XY and y arent in meters feet or inches, but in lattitude and longitude. I have a lookup table, but need to know how to create a code that say okay you have (x,Y) and (m,n) subtract those and then drag a value from the trig lookup table. Its the only way this can be done. I have no idea what blocks to use b.c as i said, i have never ever programmed before.
Conceptually, using GPS on one of these robots isn’t a good idea because GPS is inaccurate to 10 feet which is pretety huge considering the field is only 20 feet wide. So there really is no benefit to even using GPS on a robot unless you have $60k to spend on one that is accurate to a millimeter…let alone going through the major headache going from point a to point b in easyc is.
Yes, I know GPS outputs in Lat/Lon, but somwehere you need to start thinking in units of distance, even if they are hundredthousandths of a degree.
How to program it? I can’t* give you a direct & complete answer, but here are some things to try.

How do you determine the direction the robot will move? Somehow, you need to have a way of determining which direction the robot is “facing” right now, and which way it needs to face before it starts moving.

How do you determine distance moved? Needs to be fairly accurate, because GPS isn’t. +/ 10 feet on a good day.

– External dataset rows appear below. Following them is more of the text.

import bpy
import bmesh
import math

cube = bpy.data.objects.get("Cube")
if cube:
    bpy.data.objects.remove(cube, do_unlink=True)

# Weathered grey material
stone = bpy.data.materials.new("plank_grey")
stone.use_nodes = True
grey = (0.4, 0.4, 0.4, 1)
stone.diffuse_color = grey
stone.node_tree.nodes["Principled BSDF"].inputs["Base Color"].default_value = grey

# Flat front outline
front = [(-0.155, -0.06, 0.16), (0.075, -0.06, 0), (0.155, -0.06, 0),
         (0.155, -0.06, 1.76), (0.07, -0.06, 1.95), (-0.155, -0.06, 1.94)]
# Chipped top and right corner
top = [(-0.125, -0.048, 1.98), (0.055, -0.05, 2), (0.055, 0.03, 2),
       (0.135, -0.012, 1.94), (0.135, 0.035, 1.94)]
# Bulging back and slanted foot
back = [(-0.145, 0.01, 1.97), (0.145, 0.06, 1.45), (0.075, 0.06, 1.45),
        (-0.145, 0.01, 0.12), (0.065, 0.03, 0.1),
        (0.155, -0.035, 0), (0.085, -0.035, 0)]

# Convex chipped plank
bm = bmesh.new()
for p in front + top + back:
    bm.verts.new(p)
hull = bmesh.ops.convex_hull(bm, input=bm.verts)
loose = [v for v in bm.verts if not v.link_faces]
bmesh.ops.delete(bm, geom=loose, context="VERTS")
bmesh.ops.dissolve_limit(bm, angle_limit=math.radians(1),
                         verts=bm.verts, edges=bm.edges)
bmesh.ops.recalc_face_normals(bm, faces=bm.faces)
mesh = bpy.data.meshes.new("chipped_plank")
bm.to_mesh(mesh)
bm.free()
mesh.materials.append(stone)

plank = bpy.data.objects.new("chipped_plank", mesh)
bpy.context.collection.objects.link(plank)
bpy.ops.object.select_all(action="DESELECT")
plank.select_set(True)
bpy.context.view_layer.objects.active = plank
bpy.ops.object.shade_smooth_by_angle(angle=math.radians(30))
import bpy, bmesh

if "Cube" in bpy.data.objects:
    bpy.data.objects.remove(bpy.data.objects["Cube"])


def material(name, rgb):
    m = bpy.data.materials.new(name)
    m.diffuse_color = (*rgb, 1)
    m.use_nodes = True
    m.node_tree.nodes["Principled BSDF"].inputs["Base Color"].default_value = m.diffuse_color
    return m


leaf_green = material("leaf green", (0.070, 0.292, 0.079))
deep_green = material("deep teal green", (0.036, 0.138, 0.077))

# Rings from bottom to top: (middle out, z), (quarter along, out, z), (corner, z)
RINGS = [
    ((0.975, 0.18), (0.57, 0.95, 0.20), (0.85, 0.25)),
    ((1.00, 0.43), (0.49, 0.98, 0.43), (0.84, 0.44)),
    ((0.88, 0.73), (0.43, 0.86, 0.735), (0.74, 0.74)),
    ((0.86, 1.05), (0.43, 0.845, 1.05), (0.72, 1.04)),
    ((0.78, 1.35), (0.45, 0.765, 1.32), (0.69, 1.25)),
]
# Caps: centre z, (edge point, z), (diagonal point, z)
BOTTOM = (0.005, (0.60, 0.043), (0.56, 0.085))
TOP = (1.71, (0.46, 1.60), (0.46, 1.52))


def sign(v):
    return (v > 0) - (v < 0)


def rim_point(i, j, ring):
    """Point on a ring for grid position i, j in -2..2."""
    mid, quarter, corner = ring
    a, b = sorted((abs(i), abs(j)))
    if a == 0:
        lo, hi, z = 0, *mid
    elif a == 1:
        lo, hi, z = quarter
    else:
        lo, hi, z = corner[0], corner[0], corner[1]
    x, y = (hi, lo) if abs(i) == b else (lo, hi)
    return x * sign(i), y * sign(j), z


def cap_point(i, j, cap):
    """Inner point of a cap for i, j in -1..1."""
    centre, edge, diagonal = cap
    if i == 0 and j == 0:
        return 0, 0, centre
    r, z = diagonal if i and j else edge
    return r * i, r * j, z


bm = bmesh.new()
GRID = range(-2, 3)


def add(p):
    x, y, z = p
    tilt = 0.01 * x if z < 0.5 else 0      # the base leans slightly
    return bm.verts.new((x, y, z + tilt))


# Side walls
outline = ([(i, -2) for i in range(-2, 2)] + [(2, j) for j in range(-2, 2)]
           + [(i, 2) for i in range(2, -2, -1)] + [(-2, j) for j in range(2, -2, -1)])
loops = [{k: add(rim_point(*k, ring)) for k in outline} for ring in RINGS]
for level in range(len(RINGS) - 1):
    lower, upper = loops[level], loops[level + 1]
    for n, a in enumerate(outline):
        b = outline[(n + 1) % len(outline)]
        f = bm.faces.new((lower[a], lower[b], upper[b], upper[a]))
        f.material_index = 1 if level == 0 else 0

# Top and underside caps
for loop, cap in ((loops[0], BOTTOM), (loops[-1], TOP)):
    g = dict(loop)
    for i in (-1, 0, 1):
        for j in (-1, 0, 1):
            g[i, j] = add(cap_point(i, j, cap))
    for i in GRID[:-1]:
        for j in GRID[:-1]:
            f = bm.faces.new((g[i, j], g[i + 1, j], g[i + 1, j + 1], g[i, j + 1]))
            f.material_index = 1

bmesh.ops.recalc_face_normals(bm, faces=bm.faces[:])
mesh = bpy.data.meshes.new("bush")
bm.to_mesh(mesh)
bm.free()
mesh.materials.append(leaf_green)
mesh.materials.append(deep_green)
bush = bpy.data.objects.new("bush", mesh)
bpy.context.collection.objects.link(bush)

Do you need to deal with obstructions? If so, that’s a problem an order of magnitude or two larger. Beyond the scope here.
OK, once you know 1 and 2, you find where you are, then where you want to be.
Then command the robot to turn until you’re facing the right direction. Then move the robot about half the distance and stop. Last, recheck the direction & distance, and repeat until you reach the goal. If the distance is less than some minimum, say 40 feet, just go to the goal.
Do you need help in figuring out how to turn the robot, or make it go a certain distance?
Don
*Won’t